Beyond the liability factor, foster (and adopted) dogs take some time to adjust and "show their true colors." You couldn't possibly ascertain within 48 hours that your foster (or new) dog will be "fine" at the dog park. By bringing your brand-spanking-new adoptee or foster to the dog park, you are unnecessarily putting others at risk. You DON'T know what the dog's background is or how it will react in a given situation. You couldn't possibly know how it will respond because you can't possibly know the dog in that time frame, nor have you built a relationship where you have reliable control of that dog. Bringing a brand new dog or foster dog to the dog park demonstrates a total lack of knowledge to me. Lack of knowledge huge crime? No. But then again, if you are going to put yourself and your dog(s) in that position, you have the responsibility to GAIN the knowledge to know that isn't a good idea. It certainly isn't setting the dog up for success.
I am all for dog-on-dog socialization. It is not that I don't think dogs should have that, because I totally do. I think there are much smarter ways of going about it than to try your luck on any given day at the dog park. It can be a chore, but finding a responsible, reputable doggie-daycare can be a great option. I stress the "responsible, reputable" part, which will require some research. There are also great groups on Meetup.com for dog owners to socialize their dogs. Group training classes are a great place to start & make some friends, for you AND your dog. My dogs socialize with other dogs all the time... We meet up with friends (human & canine), take training classes (socialization doesn't always mean wrestling), they go, on occasion, to a reputable daycare that I totally trust, and the best: I train my dogs to a degree that I can have them hike with me off leash and we hang with like-minded folks (and dogs) who do the same. (People frequently say right here "Well, I don't KNOW any other dog owners like that." Sign up for a cool training class and you will. Meetup.com, again, is a great resource as well, although all groups cannot be created equal.)
In short, as you can see, I am NOT a dog park fan, and I don't utilize them with my own dogs. I have no idea why people place such an emphasis on having to have their dogs go to them, for all the reasons I cited above. I definitely will acknowledge that it's not impossible to use them responsibly, but by design, they don't lend themselves to responsible dog ownership, and there are a million other ways to socialize your dog. I won't begrudge anyone a good time that IS able to use the dog park responsibly, but I can't think of an instance I'd ever put my dogs in that situation, and I guess I have to say, I would never put my stamp of approval on one.
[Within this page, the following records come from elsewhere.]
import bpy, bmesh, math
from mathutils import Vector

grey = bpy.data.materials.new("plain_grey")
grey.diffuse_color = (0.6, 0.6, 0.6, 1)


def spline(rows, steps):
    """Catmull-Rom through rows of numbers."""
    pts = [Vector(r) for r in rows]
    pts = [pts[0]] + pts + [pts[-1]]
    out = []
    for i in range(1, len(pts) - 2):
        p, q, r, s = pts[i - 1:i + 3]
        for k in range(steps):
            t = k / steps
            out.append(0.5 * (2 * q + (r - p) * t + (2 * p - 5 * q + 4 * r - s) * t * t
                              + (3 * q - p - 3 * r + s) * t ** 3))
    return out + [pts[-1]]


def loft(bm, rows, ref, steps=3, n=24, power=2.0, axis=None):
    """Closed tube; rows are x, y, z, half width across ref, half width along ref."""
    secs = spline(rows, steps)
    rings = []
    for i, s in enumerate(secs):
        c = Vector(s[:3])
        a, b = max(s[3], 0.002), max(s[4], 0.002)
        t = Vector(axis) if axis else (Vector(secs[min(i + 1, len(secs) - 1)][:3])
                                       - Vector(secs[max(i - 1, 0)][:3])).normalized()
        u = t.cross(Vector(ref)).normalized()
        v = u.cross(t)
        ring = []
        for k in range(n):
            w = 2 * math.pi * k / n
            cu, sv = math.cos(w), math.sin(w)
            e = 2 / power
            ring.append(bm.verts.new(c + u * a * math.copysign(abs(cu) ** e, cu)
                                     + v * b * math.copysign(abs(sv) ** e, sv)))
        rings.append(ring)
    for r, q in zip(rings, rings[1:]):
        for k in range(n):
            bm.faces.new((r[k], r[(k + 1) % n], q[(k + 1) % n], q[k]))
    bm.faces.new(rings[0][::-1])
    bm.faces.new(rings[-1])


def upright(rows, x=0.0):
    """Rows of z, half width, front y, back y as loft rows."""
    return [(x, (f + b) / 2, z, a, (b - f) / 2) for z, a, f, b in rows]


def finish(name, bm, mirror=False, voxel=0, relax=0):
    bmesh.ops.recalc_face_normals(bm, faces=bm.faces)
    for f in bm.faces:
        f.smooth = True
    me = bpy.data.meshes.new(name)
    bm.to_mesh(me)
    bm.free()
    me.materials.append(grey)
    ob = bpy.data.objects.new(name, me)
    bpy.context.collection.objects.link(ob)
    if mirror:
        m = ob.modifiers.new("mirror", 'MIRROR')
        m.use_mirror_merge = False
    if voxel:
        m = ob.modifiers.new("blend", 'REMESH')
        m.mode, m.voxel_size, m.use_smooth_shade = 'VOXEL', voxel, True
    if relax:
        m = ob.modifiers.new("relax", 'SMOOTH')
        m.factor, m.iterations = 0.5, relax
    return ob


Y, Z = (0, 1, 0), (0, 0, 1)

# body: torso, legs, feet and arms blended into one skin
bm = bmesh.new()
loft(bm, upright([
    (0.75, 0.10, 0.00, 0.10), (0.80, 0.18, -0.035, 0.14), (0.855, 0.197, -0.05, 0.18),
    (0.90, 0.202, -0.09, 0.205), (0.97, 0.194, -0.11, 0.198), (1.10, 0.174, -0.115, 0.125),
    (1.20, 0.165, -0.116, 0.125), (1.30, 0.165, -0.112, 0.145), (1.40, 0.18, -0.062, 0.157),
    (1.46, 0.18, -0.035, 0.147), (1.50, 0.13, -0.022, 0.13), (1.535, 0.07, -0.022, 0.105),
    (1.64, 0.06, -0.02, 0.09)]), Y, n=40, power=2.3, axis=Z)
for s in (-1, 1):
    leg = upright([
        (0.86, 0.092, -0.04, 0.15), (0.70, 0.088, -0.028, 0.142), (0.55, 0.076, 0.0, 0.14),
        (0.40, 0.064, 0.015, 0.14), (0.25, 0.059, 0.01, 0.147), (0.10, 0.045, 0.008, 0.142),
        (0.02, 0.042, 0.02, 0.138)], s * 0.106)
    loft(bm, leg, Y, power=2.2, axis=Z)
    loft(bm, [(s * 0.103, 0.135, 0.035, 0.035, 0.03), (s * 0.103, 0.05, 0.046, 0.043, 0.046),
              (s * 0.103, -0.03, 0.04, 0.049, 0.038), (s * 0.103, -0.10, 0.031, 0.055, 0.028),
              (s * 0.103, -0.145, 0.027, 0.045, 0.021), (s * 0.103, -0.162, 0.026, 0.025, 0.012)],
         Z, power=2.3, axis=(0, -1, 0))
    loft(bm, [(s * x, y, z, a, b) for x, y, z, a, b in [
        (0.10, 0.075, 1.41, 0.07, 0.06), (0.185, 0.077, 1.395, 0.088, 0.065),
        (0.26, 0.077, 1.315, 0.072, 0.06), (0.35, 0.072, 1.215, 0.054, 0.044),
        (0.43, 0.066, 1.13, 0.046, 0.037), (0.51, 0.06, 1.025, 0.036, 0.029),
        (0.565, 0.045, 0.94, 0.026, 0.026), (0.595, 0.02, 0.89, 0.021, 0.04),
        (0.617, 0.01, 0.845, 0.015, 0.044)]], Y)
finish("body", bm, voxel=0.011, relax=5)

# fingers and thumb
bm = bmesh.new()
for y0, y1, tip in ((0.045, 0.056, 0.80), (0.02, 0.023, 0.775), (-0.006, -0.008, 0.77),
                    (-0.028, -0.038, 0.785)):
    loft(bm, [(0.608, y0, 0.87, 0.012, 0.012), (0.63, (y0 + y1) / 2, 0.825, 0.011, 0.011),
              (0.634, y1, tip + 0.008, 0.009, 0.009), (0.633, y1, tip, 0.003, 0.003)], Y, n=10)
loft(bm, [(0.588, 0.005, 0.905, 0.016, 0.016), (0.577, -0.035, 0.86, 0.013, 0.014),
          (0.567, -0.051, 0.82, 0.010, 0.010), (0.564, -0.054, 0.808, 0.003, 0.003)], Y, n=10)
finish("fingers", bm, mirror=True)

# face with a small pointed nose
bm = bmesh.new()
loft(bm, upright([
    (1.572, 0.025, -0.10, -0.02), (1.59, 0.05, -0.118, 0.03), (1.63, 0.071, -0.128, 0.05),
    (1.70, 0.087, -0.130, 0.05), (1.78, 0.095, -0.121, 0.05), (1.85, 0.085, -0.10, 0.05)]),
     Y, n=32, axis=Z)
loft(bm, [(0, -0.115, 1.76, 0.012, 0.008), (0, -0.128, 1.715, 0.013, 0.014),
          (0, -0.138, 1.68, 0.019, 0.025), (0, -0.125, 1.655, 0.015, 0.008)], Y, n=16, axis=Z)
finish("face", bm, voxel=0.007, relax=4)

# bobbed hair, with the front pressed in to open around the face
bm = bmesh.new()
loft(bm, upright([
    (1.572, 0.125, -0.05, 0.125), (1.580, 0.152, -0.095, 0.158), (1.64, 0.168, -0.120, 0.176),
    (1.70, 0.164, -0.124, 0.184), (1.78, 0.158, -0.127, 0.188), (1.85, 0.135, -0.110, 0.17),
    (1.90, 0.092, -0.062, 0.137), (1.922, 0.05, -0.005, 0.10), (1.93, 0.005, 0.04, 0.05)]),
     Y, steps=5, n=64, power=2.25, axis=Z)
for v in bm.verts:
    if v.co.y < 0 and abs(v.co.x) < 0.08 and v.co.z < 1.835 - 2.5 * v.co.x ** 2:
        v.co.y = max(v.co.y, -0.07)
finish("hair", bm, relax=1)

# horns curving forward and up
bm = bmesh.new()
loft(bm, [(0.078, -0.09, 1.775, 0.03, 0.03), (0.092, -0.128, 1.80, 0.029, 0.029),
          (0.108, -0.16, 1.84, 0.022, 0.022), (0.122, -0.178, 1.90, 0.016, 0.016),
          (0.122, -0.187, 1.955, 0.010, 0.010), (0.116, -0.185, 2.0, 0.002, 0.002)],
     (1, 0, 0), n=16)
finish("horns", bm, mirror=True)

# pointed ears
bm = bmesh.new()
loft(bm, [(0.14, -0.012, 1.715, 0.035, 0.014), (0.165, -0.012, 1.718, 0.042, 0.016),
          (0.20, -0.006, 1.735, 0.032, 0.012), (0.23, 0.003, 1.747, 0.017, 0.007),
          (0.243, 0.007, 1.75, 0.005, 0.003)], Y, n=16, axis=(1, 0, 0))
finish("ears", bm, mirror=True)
Again, I'll reiterate one more time, I am NOT saying that everyone who goes to the dog park is the caliber person I described in this article, but you'd be the exception and not the rule.
Herrrrrrrrrrrrrrrrrrrrrrre it comes! Love it or hate it, thank you for reading, and if there is anything I can do for you and your dog, reach out at firstname.lastname@example.org. Thanks again. Happy training!
Cassie-Leigh Stock, ABCDT, CTDI, AKC-CGC